| EXERCISE AIM |
Could you set down exactly the lines in the records below between the line holding "obj.data.materials.append(mat)" and the line holding "(0.04, 0.04, 0.038))", inclusive?

╭─ SUPPLIED ENTRIES

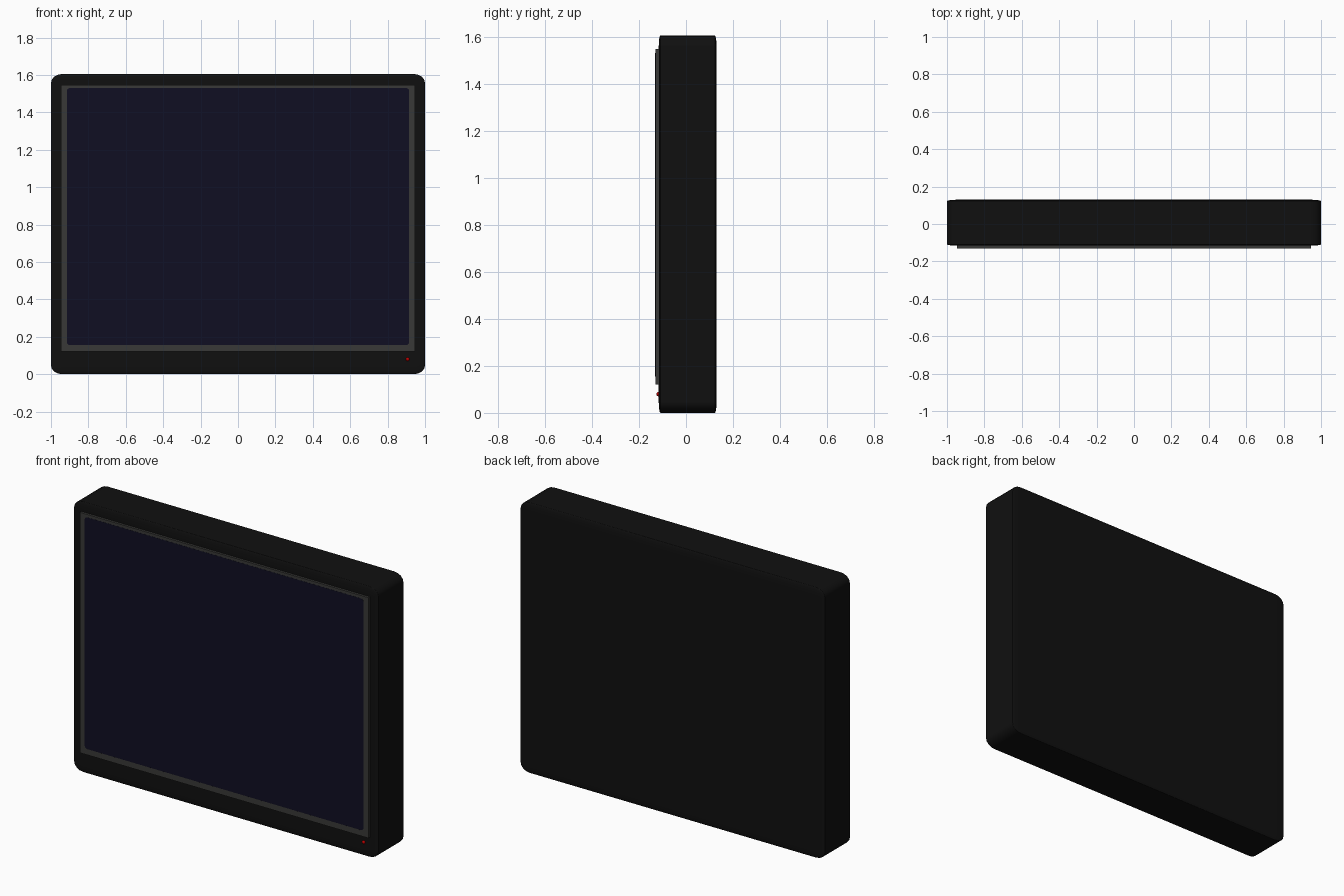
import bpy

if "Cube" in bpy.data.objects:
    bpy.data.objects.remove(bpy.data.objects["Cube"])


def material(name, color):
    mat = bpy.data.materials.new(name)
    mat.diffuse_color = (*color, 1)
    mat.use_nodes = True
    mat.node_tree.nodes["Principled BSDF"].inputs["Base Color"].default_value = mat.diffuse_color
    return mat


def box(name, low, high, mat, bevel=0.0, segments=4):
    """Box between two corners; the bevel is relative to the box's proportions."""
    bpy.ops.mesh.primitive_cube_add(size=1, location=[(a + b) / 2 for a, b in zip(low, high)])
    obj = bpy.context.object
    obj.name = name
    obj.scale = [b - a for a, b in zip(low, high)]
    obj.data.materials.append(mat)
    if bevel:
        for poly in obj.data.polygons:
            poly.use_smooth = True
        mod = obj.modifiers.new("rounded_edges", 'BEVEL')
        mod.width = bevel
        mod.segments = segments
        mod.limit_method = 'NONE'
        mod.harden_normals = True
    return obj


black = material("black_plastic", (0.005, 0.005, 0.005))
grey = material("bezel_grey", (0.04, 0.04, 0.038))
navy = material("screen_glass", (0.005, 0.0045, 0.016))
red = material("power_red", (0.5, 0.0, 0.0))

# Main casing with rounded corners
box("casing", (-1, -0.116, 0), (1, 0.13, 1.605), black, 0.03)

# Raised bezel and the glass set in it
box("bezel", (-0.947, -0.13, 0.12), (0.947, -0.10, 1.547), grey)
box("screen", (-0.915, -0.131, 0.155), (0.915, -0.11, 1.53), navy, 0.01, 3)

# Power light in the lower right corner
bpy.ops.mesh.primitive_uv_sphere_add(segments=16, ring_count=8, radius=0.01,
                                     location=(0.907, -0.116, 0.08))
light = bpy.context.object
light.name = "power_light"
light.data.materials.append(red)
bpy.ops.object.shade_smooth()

╰─

| EXPECTED ANSWER |
    obj.data.materials.append(mat)
    if bevel:
        for poly in obj.data.polygons:
            poly.use_smooth = True
        mod = obj.modifiers.new("rounded_edges", 'BEVEL')
        mod.width = bevel
        mod.segments = segments
        mod.limit_method = 'NONE'
        mod.harden_normals = True
    return obj


black = material("black_plastic", (0.005, 0.005, 0.005))
grey = material("bezel_grey", (0.04, 0.04, 0.038))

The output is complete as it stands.